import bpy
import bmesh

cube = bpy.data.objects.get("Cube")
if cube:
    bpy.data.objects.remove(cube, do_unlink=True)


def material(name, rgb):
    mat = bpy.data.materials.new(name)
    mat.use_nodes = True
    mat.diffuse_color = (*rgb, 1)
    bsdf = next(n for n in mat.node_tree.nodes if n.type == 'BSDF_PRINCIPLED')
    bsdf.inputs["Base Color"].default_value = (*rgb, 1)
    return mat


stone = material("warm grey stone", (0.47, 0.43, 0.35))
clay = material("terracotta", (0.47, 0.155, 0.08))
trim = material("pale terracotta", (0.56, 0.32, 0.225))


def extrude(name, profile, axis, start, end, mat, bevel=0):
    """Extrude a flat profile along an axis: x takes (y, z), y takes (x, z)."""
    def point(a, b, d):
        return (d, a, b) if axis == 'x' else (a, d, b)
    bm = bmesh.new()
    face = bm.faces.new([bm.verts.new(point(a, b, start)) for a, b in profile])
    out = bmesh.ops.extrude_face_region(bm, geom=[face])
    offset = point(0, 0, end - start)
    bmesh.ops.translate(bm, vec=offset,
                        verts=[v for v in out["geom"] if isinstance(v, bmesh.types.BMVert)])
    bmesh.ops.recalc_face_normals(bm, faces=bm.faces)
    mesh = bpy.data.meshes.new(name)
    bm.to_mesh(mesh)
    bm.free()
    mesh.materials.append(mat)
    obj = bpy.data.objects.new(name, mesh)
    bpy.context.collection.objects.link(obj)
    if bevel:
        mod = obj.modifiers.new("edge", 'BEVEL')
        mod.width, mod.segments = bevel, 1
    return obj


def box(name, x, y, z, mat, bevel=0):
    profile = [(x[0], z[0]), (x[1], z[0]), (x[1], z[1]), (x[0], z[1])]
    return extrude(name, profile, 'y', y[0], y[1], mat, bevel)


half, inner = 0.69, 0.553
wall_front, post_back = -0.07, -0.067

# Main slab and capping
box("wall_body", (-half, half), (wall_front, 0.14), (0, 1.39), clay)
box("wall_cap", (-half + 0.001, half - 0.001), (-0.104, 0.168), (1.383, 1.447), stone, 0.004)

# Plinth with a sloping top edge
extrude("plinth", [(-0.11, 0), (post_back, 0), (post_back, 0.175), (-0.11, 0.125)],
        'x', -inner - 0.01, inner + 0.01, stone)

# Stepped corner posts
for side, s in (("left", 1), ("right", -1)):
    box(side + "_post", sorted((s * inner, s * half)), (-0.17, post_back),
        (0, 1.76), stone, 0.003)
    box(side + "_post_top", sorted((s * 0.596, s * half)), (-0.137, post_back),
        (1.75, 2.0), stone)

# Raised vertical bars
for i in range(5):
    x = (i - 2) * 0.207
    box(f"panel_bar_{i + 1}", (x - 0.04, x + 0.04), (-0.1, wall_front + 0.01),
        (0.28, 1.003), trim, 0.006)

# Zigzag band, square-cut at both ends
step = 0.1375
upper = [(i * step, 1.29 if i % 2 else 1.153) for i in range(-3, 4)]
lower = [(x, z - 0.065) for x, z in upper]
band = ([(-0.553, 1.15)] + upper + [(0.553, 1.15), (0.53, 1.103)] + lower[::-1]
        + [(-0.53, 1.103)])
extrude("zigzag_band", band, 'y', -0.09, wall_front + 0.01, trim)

■ **WHAT TO WORK ON**:
Report the number of lines in the records that include the string "objects", and write no other words.

■ **TASK OUTPUT**:
4